DEFAMATION CLAIMS NOT REQUIRED FOR PRESUIT NOTICE REQUIREMENTS FOR BOOKS AND MOVIES
Steven T. Lowe
On July 10, 2019, a Florida appeals court found that defamation contained in books and movies are not covered by a presuit retraction requirement for defamation suits; refusing to dismiss the claims of the grandson of former Columbian President Mariano Ospina Perez Francisco Javier Ospina Baraya’s (“Ospina”), that claimed that the book “The Infiltrator” and its Hollywood movie adaptation falsely portrayed him as a collaborator of drug kingpin Pablo Escobar.
The Second District Court of Appeal of Florida said, “state courts have consistently interpreted section 770.01 of the Florida Statues, which requires a plaintiff to notify a defendant before filing a defamation suit, to apply only to news media,” and it rejected arguments that a reference in the statute to “other medium” means it applies to the defendants, who include author Robert Mazur (“Mazur”), publishers Penguin Random House LLC and Little, Brown and Co. Inc., and the movie’s director, Brad Furman.
Additionally, the Florida court concluded its opinion by saying that lawmakers may want to revisit the law as technological developments blur the line between traditional news media — newspapers, magazines, radio and television stations — and other forms of media; “Whether the presuit notice protection under section 770.01 should have a wider reach in light of recent technological developments is a matter for the Florida Legislature to decide.”

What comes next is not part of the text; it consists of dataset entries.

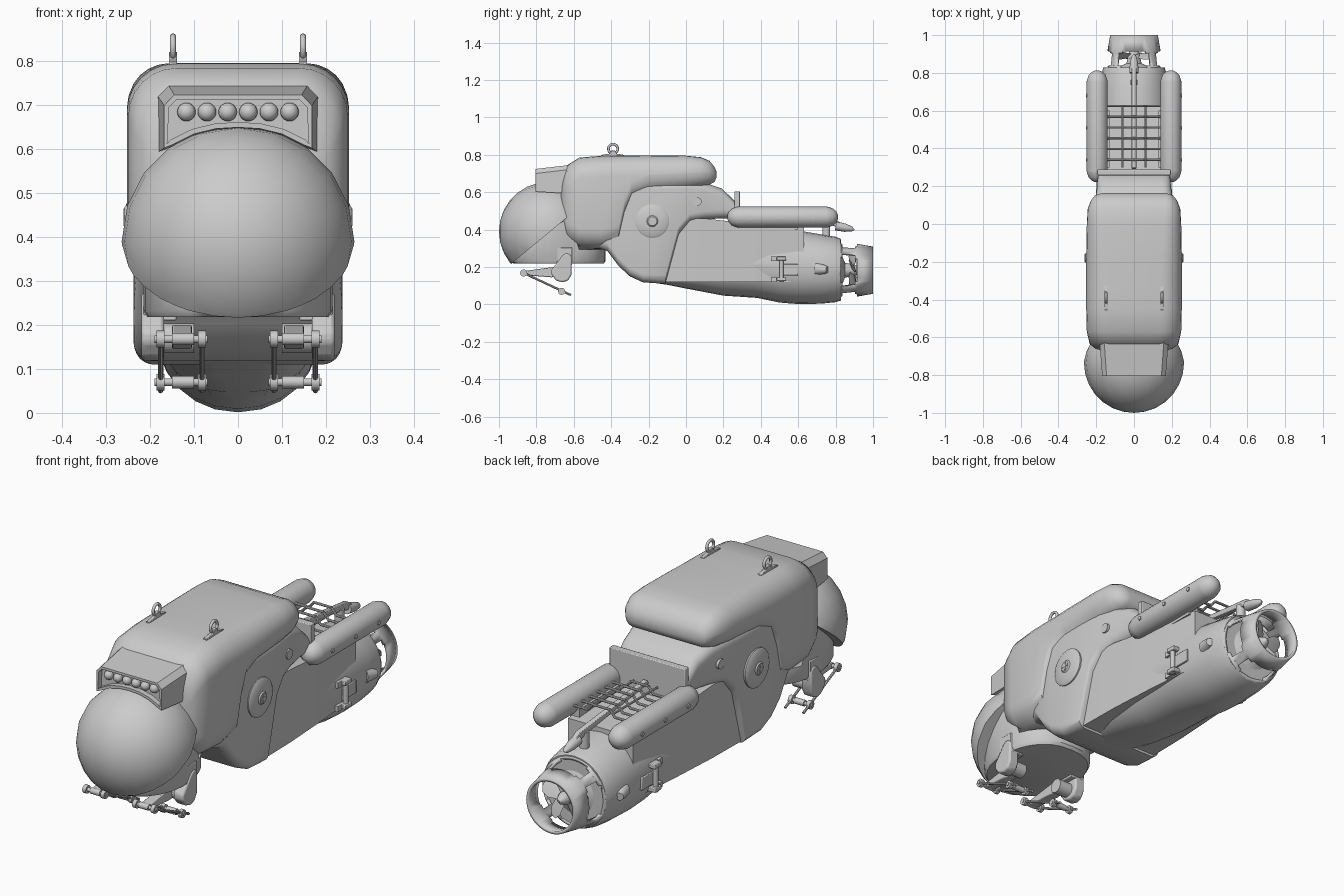
import bpy, bmesh
from math import pi, sin, cos
from mathutils import Vector, Matrix

if "Cube" in bpy.data.objects:
    bpy.data.objects.remove(bpy.data.objects["Cube"])


def finish(bm, name, angle=35, bevel=0):
    bmesh.ops.recalc_face_normals(bm, faces=bm.faces)
    me = bpy.data.meshes.new(name)
    bm.to_mesh(me)
    bm.free()
    ob = bpy.data.objects.new(name, me)
    bpy.context.collection.objects.link(ob)
    if bevel:
        m = ob.modifiers.new("bevel", 'BEVEL')
        m.width, m.segments = bevel, 2
    bpy.ops.object.select_all(action='DESELECT')
    ob.select_set(True)
    bpy.context.view_layer.objects.active = ob
    bpy.ops.object.shade_smooth_by_angle(angle=angle * pi / 180)
    return ob


def skin(name, rings, angle=35, bevel=0):
    """Join equal-length closed loops of points and cap both ends."""
    bm = bmesh.new()
    loops = [[bm.verts.new(p) for p in r] for r in rings]
    n = len(loops[0])
    for a, b in zip(loops, loops[1:]):
        for i in range(n):
            bm.faces.new((a[i], a[(i + 1) % n], b[(i + 1) % n], b[i]))
    bm.faces.new(loops[0])
    bm.faces.new(loops[-1])
    return finish(bm, name, angle, bevel)


def hull(name, sections, radius, angle=50):
    """Loft rounded rectangles (y, bottom, top, half width) along y."""
    rings = []
    for y, z0, z1, hw in sections:
        r = min(radius, hw * .98, (z1 - z0) * .49)
        ring = []
        for k, (sx, sz) in enumerate(((1, 1), (-1, 1), (-1, -1), (1, -1))):
            cx, cz = sx * (hw - r), (z1 - r if sz > 0 else z0 + r)
            for j in range(7):
                a = (k + j / 6) * pi / 2
                ring.append((cx + r * cos(a), y, cz + r * sin(a)))
        rings.append(ring)
    return skin(name, rings, angle)


def plate(name, profile, x0, x1, bevel=0):
    """Extrude a (y, z) outline along x."""
    return skin(name, [[(x, y, z) for y, z in profile] for x in (x0, x1)], 35, bevel)


def box(name, x0, x1, y0, y1, z0, z1, bevel=0):
    return plate(name, [(y0, z0), (y1, z0), (y1, z1), (y0, z1)], x0, x1, bevel)


def lathe(name, a, b, steps, seg=16):
    """Turned solid from a to b; steps are (fraction, radius)."""
    a, b = Vector(a), Vector(b)
    q = (b - a).to_track_quat('Z', 'Y')
    return skin(name, [[a + (b - a) * t + q @ Vector((r * cos(2 * pi * i / seg), r * sin(2 * pi * i / seg), 0))
                        for i in range(seg)] for t, r in steps], 40)


def rod(name, a, b, r, seg=10):
    return lathe(name, a, b, [(0, r), (1, r)], seg)


def ball(name, c, r, u=16, v=10):
    bm = bmesh.new()
    bmesh.ops.create_uvsphere(bm, u_segments=u, v_segments=v, radius=r, matrix=Matrix.Translation(c))
    return finish(bm, name, 60)


# Main hull layers
hull("upper_hull", [(-.67, .42, .64, .17), (-.66, .37, .69, .205), (-.635, .33, .745, .235), (-.57, .30, .785, .25),
                    (-.45, .295, .795, .253), (-.36, .31, .797, .253), (-.33, .44, .797, .253), (-.29, .54, .797, .253),
                    (-.2, .585, .797, .253), (0, .61, .795, .25), (.08, .625, .787, .245), (.125, .64, .768, .228),
                    (.153, .655, .735, .205), (.163, .68, .71, .17)], .11)
hull("middle_hull", [(-.5, .31, .6, .2), (-.42, .285, .62, .23), (-.36, .205, .64, .237), (-.3, .15, .65, .238),
                     (-.23, .118, .66, .238), (-.11, .11, .66, .236), (-.075, .24, .66, .234), (-.04, .37, .66, .232),
                     (.02, .44, .66, .226), (.1, .455, .65, .21), (.19, .46, .62, .196), (.265, .46, .55, .19)], .045)
skin("lower_hull", [[(s * w, y, z) for s, z in ((-1, .12), (1, .12), (1, t), (-1, t))]
                    for y, w, t in ((-.2, .21, .46), (.1, .205, .46), (.35, .19, .43), (.63, .168, .41))])
hull("belly", [(-.24, .125, .25, .1), (-.1, .105, .32, .16), (0, .085, .35, .18), (.2, .047, .38, .19),
               (.38, .035, .39, .19), (.5, .01, .395, .188), (.6, .002, .395, .186), (.72, .004, .375, .18),
               (.8, .012, .362, .172), (.825, .02, .352, .163)], .18)
box("deck_bulkhead", -.195, .195, .258, .288, .42, .605, .004)

# Cockpit bubble cut off by a slanted chin plane
bm = bmesh.new()
bmesh.ops.create_uvsphere(bm, u_segments=20, v_segments=14, radius=.265,
                          matrix=Matrix.Translation((0, -.735, .39)) @ Matrix.Rotation(pi / 2, 4, 'X'))
cut = bmesh.ops.bisect_plane(bm, geom=bm.verts[:] + bm.edges[:] + bm.faces[:], plane_co=(0, -.93, .22),
                             plane_no=Vector((0, .25, -.3)).normalized(), clear_outer=True)
bmesh.ops.holes_fill(bm, edges=[e for e in bm.edges if e.is_boundary])
finish(bm, "cockpit_bubble", 40)
low, mid, high = [], [], []
for i in range(28):
    c, s = cos(2 * pi * i / 28), sin(2 * pi * i / 28)
    x = .215 * abs(c) ** .8 * (1 if c > 0 else -1)
    y = -.68 + .25 * s
    top = max(.222, min(.22 + (y + .93) * .83, .46 if y < -.58 else .29))
    low.append((x * .96, -.68 + .24 * s, .218))
    mid.append((x, y, min(.232, top)))
    high.append((x, y, top + .003))
skin("chin", [low, mid, high])

# Light visor with six lamps
half = [(0, .65), (.05, .647), (.1, .635), (.15, .61), (.168, .603), (.168, .70), (.145, .724)]
front = half + [(-x, z) for x, z in half[:0:-1]]
bm = bmesh.new()
fv = [bm.verts.new((x, -.805, z)) for x, z in front]
bv = [bm.verts.new((x * 1.1, -.6, z + (.024 if z > .69 else -.012))) for x, z in front]
for i in range(len(fv)):
    j = (i + 1) % len(fv)
    bm.faces.new((fv[i], fv[j], bv[j], bv[i]))
face = bm.faces.new(fv)
bm.faces.new(bv)
bmesh.ops.recalc_face_normals(bm, faces=bm.faces)
bmesh.ops.inset_region(bm, faces=[face], thickness=.012)
geo = bmesh.ops.extrude_face_region(bm, geom=[face])
bmesh.ops.translate(bm, vec=(0, .025, 0), verts=[v for v in geo['geom'] if isinstance(v, bmesh.types.BMVert)])
bmesh.ops.delete(bm, geom=[f for f in [face] if f.is_valid], context='FACES_ONLY')
finish(bm, "light_visor", 30)
for i in range(6):
    ball("lamp", ((i - 2.5) * .047, -.785, .685), .021)

# Tail duct with four windows
bm = bmesh.new()
seg = 40
rings = [[bm.verts.new((r * cos(2 * pi * i / seg), y, .183 + r * sin(2 * pi * i / seg))) for i in range(seg)]
         for y, r in ((.79, .168), (.828, .163), (.838, .152), (.905, .143), (.915, .141), (1, .126))]
for k, (a, b) in enumerate(zip(rings, rings[1:])):
    for i in range(seg):
        w = (i + 4) % 10
        if not (k == 2 and w < 8 or k in (1, 3) and 0 < w < 7):
            bm.faces.new((a[i], a[(i + 1) % seg], b[(i + 1) % seg], b[i]))
duct = finish(bm, "tail_duct", 40)
m = duct.modifiers.new("wall", 'SOLIDIFY')
m.thickness, m.offset = .014, -1
# Propeller
lathe("tail_cone", (0, .8, .183), (0, .9, .183), [(0, .14), (.25, .1), (.5, .04), (1, .03)], 24)
lathe("propeller_hub", (0, .86, .183), (0, .94, .183), [(0, .03), (.5, .03), (.8, .02), (1, .005)])
for k in range(5):
    rot = Matrix.Rotation(k * 2 * pi / 5, 3, 'Y')
    rows = []
    for r, w in ((.02, .018), (.07, .034), (.105, .028), (.118, .01)):
        rows.append([rot @ Vector((x, y, r)) + Vector((0, .89, .183))
                     for x, y in ((-w, -w * .6), (0, -.004), (w, w * .6), (0, .004))])
    skin("propeller_blade", rows)

# Deck rack: spine and stepped cross bars
plate("rack_spine", [(.29, .49), (.3, .508), (.8, .455), (.85, .42), (.83, .405), (.76, .43)], -.012, .012, .003)
lathe("rack_tip", (0, .8, .42), (0, .9, .4), [(0, .024), (.5, .022), (.85, .014), (1, .003)])
rod("rack_post", (0, .75, .34), (0, .75, .44), .022)
for i in range(6):
    y = .34 + i * .057
    path = [(-.15, .475), (-.07, .475), (-.045, .505), (.045, .505), (.07, .475), (.15, .475)]
    for (x0, z0), (x1, z1) in zip(path, path[1:]):
        rod("rack_bar", (x0, y, z0), (x1, y, z1), .006, 8)
for s in (-1, 1):
    rod("rack_rail", (s * .06, .3, .488), (s * .06, .63, .488), .005, 8)

for s in (-1, 1):
    # Side pontoon with three studs
    hull_steps = [(0, .012), (.012, .028), (.04, .045), (.085, .054), (.1, .056)]
    steps = hull_steps + [(1 - t, r) for t, r in reversed(hull_steps)]
    lathe("pontoon", (s * .195, .222, .467), (s * .195, .812, .467), steps, 24)
    for y in (.34, .51, .68):
        rod("pontoon_stud", (s * .24, y, .467), (s * .255, y, .467), .01)
    box("pontoon_bracket", s * .13, s * .18, .3, .6, .40, .45)
    # Round side hatch and port
    lathe("side_hatch", (s * .22, -.18, .445), (s * .258, -.18, .445),
          [(0, .09), (.6, .09), (.8, .078), (.85, .03), (1, .024)], 28)
    for dy, dz in ((.02, .004), (.004, .02)):
        box("hatch_cross", s * .25, s * .261, -.18 - dy, -.18 + dy, .445 - dz, .445 + dz)
    rod("side_port", (s * .2, .06, .55), (s * .226, .06, .55), .023, 20)
    # Lifting eye
    x = s * .148
    plate("eye_base", [(-.455, .785), (-.33, .785), (-.33, .799), (-.37, .806), (-.38, .822), (-.4, .822),
                       (-.41, .806), (-.455, .799)], x - .009, x + .009, .002)
    bpy.ops.mesh.primitive_torus_add(major_segments=20, minor_segments=8, major_radius=.025, minor_radius=.007,
                                     location=(x, -.39, .832), rotation=(0, pi / 2, 0))
    bpy.context.object.name = "lifting_eye"
    bpy.ops.object.shade_smooth()
    # Rear side latch
    box("latch_plate", s * .165, s * .193, .5, .6, .155, .215, .003)
    rod("latch_bar", (s * .2, .51, .12), (s * .2, .51, .255), .012)
    for z in (.125, .235):
        box("latch_clamp", s * .17, s * .215, .485, .535, z, z + .02, .003)
        box("latch_tab", s * .17, s * .198, .455, .485, z - .004, z + .022)
    # Side thruster nozzle
    lathe("side_nozzle", (s * .16, .70, .19), (s * .185, .755, .185), [(0, .035), (.6, .026), (1, .018)])
    # Manipulator arm
    box("arm_mount", s * .14, s * .215, -.69, -.61, .21, .305, .004)
    plate("upper_arm", [(-.62, .27), (-.61, .25), (-.612, .16), (-.63, .128), (-.66, .118), (-.695, .128),
                        (-.72, .16), (-.72, .185), (-.70, .21), (-.66, .262), (-.64, .275)], s * .168, s * .22, .008)
    rod("elbow", (s * .1, -.67, .17), (s * .19, -.67, .17), .034, 16)
    plate("forearm", [(-.87, .157), (-.72, .145), (-.66, .15), (-.66, .2), (-.71, .2), (-.87, .178)],
          s * .105, s * .15, .004)
    ends = ((-.868, .168), (-.665, .07))
    for y, z in ends:
        rod("claw_crossbar", (s * .07, y, z), (s * .19, y, z), .009)
        rod("claw_sleeve", (s * .1, y, z), (s * .15, y, z), .014, 12)
        for x in (.082, .176):
            rod("claw_collar", (s * (x - .009), y, z), (s * (x + .009), y, z), .019, 12)
    for x in (.082, .176):
        rod("claw_rod", (s * x, -.875, .171), (s * x, -.615, .05), .006, 8)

“Section 770.01 originally applied only to publications in newspapers and periodicals, but the Legislature amended it in 1976 to include reference to ‘broadcast’ in addition to ‘publication’ and also added the reference to ‘or other medium,’ in addition to newspapers and periodicals,” the opinion said.
Even after the amendment, which the Second District characterized as making “only minor amendments to the statute, consistent with technological developments in mass communication media,” courts have followed the Florida Supreme Court’s that the legislative intent was to relieve press outlets from punitive damages in libel and slander suits and “to afford newspapers and periodicals an opportunity in every case to make a full and fair retraction in mitigation of the damages which a person may have suffered by reason of the publication.”
The book defendants — Mazur, KYC Solutions Inc., Penguin Random House LLC and Little, Brown and Co. Inc. — are represented by Gregg D. Thomas, Carol Jean LoCicero and Mark R. Caramanica of Thomas & LoCicero PL and Laura R. Handman and Geoffrey S. Brounell of Davis Wright Tremaine LLP.
The movie defendants — Good Film Pictures LLC, Good Film Productions U.S. Inc., Broad Green Pictures LLC, Infiltrator Productions Ltd., Ellen Brown Furman, Brad Furman, Yul Vazquez, Mazur and KYC Solutions — are represented by Alison M. Steele of Alison M. Steele PA and Louis P. Petrich of Leopold Petrich & Smith PC.
KYC Solutions is also represented by Gregory W. Kehoe of Greenberg Traurig LLP.
Ospina is represented by Jon Polenberg, Yasin Daneshfar and Andrew Polenberg of Becker & Poliakoff.
The case is Mazur et al. v. Ospina Baraya, case numbers 2D18-4268 and 2D18-4269, in the Second District Court of Appeal of Florida.
* Lowe & Associates (“The Firm”) is a boutique entertainment and business litigation firm located in Beverly Hills, California. The Firm has extensive experience handling cases involving business, entertainment law and intellectual property, having provided top quality legal services to its clients since 1991. The Firm is recognized in multiple publications for its many achievements and high ethical standards, including Martindale-Hubbell and Super Lawyers.
Find us at our website at www.LoweLaw.com